After 41 and 47 months TAC meetings should be held. Deviations from these intervals can be decided by the TAC, which must be communicated to the coordinator. This can also be recorded in the TAC minutes form.

If a doctorate is not completed after 54 months, separate consultations will be held with the doctoral candidate and the supervisor by a member of the Steering Committee or by a member of the GSfBS appointed by the coordinator from the group of supervisors.

3. Compulsory training in Good Scientific Conduct (GSC)

4. Breadth of scientific background

Doctoral candidates must focus on a small section of a field to become an expert in the area. A number of programme components are designed to counteract a too narrow focus of interest and to broaden the scientific education. The doctoral candidates will attend regular progress reports and literature seminars of their own research group. In addition, they are expected to attend departmental seminar series to become familiar with the research conducted in biology in Cologne. In addition, discussion and active intellectual engagement between doctoral candidates from different research groups will be fostered by annual meetings that are organized by doctoral candidates and supported by the GSfBS.

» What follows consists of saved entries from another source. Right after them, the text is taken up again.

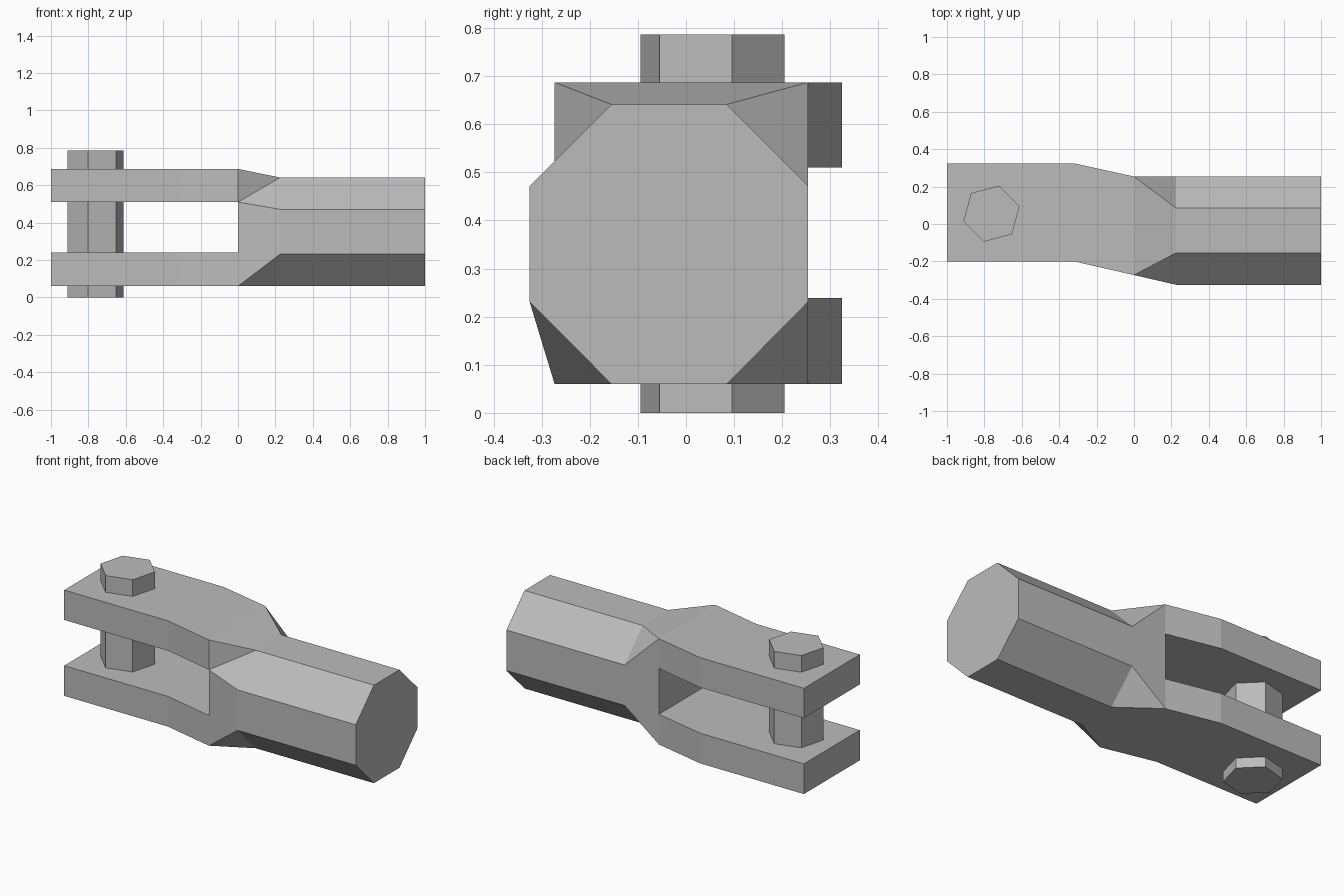
import bpy, bmesh, math
from mathutils import Matrix, Vector

cube = bpy.data.objects.get("Cube")
if cube:
    bpy.data.objects.remove(cube, do_unlink=True)

steel = bpy.data.materials.new("steel grey")
steel.use_nodes = True
colour = (0.5, 0.5, 0.5, 1)
steel.diffuse_color = colour
steel.node_tree.nodes["Principled BSDF"].inputs["Base Color"].default_value = colour


def finish(name, bm):
    """Weld, orient and link a flat-shaded part."""
    bmesh.ops.remove_doubles(bm, verts=bm.verts, dist=0.0005)
    bmesh.ops.recalc_face_normals(bm, faces=bm.faces)
    mesh = bpy.data.meshes.new(name)
    bm.to_mesh(mesh)
    bm.free()
    mesh.materials.append(steel)
    obj = bpy.data.objects.new(name, mesh)
    bpy.context.collection.objects.link(obj)


def face(bm, *points):
    bm.faces.new([bm.verts.new(p) for p in points])


# Main heights and widths
BOTTOM, SLOT_LOW, SLOT_HIGH, TOP = 0.06, 0.239, 0.51, 0.687
FRONT, BACK = -0.273, 0.254
NECK, END = 0.225, 1.0

bm = bmesh.new()

# Fork prongs: a bent plate outline, open where it joins the neck
outline = [(0, FRONT), (-0.32, -0.2), (-1, -0.2),
           (-1, 0.324), (-0.32, 0.324), (0, BACK)]
for low, high in ((BOTTOM, SLOT_LOW), (SLOT_HIGH, TOP)):
    for z in (low, high):
        face(bm, *[(x, y, z) for x, y in outline])
    for a, b in zip(outline, outline[1:]):
        face(bm, (*a, low), (*b, low), (*b, high), (*a, high))

# Octagonal shank, counter-clockwise from the bottom front corner
octagon = [(-0.155, BOTTOM), (0.085, BOTTOM), (BACK, 0.231), (BACK, 0.471),
           (0.085, 0.641), (-0.155, 0.641), (-0.325, 0.471), (-0.325, 0.231)]
ring = [Vector((NECK, y, z)) for y, z in octagon]
tip = [Vector((END, y, z)) for y, z in octagon]
for i in range(8):
    j = (i + 1) % 8
    face(bm, ring[i], ring[j], tip[j], tip[i])
face(bm, *tip)

# Neck blending the square fork root into the octagon
f0, f1, f2, f3 = [(0, FRONT, z) for z in (BOTTOM, SLOT_LOW, SLOT_HIGH, TOP)]
b0, b1, b2, b3 = [(0, BACK, z) for z in (BOTTOM, SLOT_LOW, SLOT_HIGH, TOP)]
face(bm, f0, b0, ring[1], ring[0])
face(bm, b0, ring[2], ring[1])
face(bm, b0, b1, b2, b3, ring[3], ring[2])
face(bm, b3, ring[4], ring[3])
face(bm, f3, b3, ring[4], ring[5])
face(bm, f3, f2, ring[5])
face(bm, f2, ring[6], ring[5])
face(bm, f0, f1, f2, ring[6], ring[7])
face(bm, f0, ring[7], ring[0])
face(bm, f1, b1, b2, f2)
finish("fork_and_shank", bm)

# Hexagonal pin through both prongs
bm = bmesh.new()
height = 0.786
place = (Matrix.Translation((-0.762, 0.055, height / 2))
         @ Matrix.Rotation(math.radians(15), 4, 'Z'))
bmesh.ops.create_cone(bm, cap_ends=True, segments=6, radius1=0.155,
                      radius2=0.155, depth=height)
# Turn the first corner onto the x axis before placing
turn = max(bm.verts, key=lambda v: v.co.x).co
angle = math.atan2(turn.y, turn.x)
bm.transform(place @ Matrix.Rotation(-angle, 4, 'Z'))
finish("hex_pin", bm)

5. Career development

For a career in science, doctoral candidates need not only excellent research results and skills but also the ability to present their work orally and in writing and to deal with a complex academic and social environment. Furthermore, a doctoral degree serves not only as a preparation for a research career, but also as entry to other professions, such as in industry and science administration. Doctoral candidates need to learn about career structures and options in these fields. The GSfBS offers training for these skills.

  •  Workshops in statistics literacy, scientific writing and presentation are part of the core training of all graduate students. 

  •  Bioinformatics, data analysis and data visualisation workshops help managing data bases, analysing data sets and understanding the application of statistics.

  •  Workshops in negotiation skills, career management, team management, leadership skills and conflict resolution are offered. 

6. Doctorate related events and networking

To extend the doctoral candidates’ exposure to research beyond that of the local area, they will receive funds to entirely organize a conference called "crossroads in biology" to which they invite and host international top scientists.

Activities such as the Symposium CEWIS, the Alumni Day, Career Day and PhD Day are great opportunities to discuss science with Alumni, famous invited scientists and with many professionals inside and outside of academic research.

Students are asked to join the GSfBS alumni on facebook, LinkedIn or XING